Tennessee Republicans are threatening to block future legislation that helps keep automaker jobs in their state unless Volkswagen (VW) workers reject unionization in a union election that ends Friday evening.
“Should the workers at Volkswagen choose to be represented by the United Auto Workers (UAW),” state Sen. Bo Watson (R) said on Monday, “then I believe any additional incentives from the citizens of the state of Tennessee for expansion or otherwise will have a very tough time passing the Tennessee Senate.”
Sen. Bob Corker (R-TN) has also waded in, albeit in a subtler fashion. Corker is telling the press that VW will decide to build a new line of cars at the plant so long as workers reject the UAW. The head of the VW plant says the senator is wrong, but Corker, who helped bring VW to Chattanooga when he was mayor there, says he was “assured” by his contacts at the company that workers can guarantee themselves more hours and more to do by voting no. Despite Corker’s anti-union stance in Chattanooga, he has received $47,000 in campaign money from union groups since 2006 according to a ThinkProgress review of contribution records.
Watson’s threats and Corker’s cajoling come even though Volkswagen has welcomed the United Auto Workers into its Chattanooga factory and sought to bring German labor organizing ideas to Tennessee. The German company is accustomed to working with worker groups in its facilities in Europe and is seeking to establish the same kind of positive rapport with its labor force in the American south, as ThinkProgress previously reported. In Germany, industrial laborers form something called a “works council” to represent their interests to management, and companies cultivate mutually beneficial cooperative relationships with those bodies. In order to have a “works council” in Chattanooga that doesn’t violate U.S. labor law, VW has to let its workers form a union first.
When asked why he and his fellow Republicans at the state level are meddling in workers’ choices that are welcomed by a private company, Corker told a Tennessee radio audience that they are afraid Chattanooga could be the start of something bigger. “It’s about momentum,” Corker said. “It’s about people believing that the UAW is going to gain momentum, candidly, in the South.”
That potential for a domino effect in the traditionally anti-union southern U.S. has drawn other national figures to the Tennessee fight.
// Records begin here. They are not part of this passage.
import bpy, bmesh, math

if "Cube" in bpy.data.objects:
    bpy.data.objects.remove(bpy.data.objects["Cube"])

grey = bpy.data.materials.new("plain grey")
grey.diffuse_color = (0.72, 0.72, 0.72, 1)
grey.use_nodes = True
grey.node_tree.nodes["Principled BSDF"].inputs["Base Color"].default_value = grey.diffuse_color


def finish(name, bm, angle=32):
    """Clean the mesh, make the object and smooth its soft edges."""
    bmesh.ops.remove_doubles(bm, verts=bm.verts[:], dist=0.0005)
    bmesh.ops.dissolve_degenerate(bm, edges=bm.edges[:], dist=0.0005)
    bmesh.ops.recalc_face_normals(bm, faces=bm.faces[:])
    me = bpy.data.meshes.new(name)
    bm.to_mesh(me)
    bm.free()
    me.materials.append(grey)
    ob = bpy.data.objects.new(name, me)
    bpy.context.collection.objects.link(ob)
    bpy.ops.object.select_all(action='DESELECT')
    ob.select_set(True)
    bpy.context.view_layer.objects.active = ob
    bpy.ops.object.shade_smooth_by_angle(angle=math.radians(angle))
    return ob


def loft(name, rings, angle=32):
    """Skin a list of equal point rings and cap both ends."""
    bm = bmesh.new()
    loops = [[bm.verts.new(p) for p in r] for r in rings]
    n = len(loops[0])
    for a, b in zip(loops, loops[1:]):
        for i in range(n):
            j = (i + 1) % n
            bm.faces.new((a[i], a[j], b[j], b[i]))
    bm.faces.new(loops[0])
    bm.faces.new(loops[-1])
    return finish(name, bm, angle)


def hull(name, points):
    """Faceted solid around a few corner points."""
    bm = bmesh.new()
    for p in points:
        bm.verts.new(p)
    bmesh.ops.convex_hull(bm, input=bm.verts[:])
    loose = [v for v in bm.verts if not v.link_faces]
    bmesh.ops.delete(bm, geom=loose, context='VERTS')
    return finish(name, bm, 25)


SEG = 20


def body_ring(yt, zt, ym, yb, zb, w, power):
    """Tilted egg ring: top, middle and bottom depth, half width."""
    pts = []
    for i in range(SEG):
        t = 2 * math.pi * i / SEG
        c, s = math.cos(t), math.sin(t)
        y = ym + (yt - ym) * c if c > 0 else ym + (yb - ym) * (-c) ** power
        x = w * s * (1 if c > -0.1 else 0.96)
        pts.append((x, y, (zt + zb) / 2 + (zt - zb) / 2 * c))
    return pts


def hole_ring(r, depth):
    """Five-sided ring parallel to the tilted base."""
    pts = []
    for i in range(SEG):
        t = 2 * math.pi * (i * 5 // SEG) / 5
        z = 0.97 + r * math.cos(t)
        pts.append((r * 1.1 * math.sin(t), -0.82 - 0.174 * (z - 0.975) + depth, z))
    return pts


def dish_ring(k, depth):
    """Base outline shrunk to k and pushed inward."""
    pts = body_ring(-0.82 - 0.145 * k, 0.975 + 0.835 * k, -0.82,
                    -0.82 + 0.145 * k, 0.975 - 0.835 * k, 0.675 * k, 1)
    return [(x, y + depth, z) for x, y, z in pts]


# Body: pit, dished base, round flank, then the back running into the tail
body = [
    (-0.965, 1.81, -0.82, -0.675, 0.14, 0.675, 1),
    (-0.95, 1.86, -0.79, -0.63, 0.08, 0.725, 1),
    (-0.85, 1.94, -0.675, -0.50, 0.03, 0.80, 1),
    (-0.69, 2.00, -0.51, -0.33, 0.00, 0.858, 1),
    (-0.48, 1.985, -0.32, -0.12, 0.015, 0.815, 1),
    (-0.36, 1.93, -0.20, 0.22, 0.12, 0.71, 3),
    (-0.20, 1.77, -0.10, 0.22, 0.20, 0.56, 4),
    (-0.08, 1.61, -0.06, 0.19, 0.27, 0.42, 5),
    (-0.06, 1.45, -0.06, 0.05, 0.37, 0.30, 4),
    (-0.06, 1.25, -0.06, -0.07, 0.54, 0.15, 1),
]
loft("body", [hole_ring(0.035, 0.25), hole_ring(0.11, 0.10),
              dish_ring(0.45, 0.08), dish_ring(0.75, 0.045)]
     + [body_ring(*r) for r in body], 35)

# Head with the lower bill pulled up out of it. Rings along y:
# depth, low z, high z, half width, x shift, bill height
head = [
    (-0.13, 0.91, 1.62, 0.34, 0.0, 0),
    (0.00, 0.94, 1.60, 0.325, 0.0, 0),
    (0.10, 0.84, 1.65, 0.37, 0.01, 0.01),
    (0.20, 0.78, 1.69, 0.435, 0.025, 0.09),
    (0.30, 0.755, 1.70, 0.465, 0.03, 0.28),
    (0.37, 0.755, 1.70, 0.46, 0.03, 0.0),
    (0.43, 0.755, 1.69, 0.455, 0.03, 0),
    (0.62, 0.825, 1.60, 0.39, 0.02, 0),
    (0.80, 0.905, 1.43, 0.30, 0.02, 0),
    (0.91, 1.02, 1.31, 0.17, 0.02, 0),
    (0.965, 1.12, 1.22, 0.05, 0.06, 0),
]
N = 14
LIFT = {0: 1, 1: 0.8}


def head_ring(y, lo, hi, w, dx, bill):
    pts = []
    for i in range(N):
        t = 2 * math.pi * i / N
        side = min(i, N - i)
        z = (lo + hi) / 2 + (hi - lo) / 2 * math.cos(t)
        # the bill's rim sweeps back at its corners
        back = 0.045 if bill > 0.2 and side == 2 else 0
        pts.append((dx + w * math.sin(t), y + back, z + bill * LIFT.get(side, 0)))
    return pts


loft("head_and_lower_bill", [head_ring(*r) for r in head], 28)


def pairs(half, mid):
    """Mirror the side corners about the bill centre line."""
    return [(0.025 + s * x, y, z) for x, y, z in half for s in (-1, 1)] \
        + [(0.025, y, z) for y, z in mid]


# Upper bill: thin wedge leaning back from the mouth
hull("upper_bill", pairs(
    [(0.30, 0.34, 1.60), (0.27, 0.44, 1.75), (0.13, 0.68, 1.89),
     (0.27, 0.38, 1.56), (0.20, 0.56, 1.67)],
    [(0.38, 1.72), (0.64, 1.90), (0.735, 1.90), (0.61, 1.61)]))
President Obama reportedly criticized Corker’s meddling in a closed-door meeting with House Democrats Friday morning, and conservative power-player Grover Norquist has also waded in.
Norquist’s group Americans for Tax Reform has paid to put up dozens of billboards in Tennessee that blame auto unions for the decline of Detroit, and insinuate that the UAW would bring Detroit’s problems south. But actual urban policy experts say Detroit’s problems all stem from much larger forces, including American car companies’ failure to adapt to a changing marketplace and Detroit’s failure to build a sustainable metropolitan center that could retain population. If Norquist’s billboards are meant to link unions to Detroit’s current bankruptcy, that makes even less sense: Detroit got pushed into insolvency because it got swindled by Wall Street, not because it pays modest pensions to its public workers or because its industrial base was unionized during both boom and bust times for the car industry.
Voting closes Friday for the 1,550-member Chattanooga plant that has drawn all this conservative ire. If the election brings organized labor to a southern auto factory, and if Republican fears that Chattanooga would be just the first domino to fall, then Tennessee’s middle- and lower-income families will have reason to rejoice. States with lots of union members have stronger and larger middle-class economies, and rising into the middle class would be welcome news for a state with a 17.3 percent poverty rate.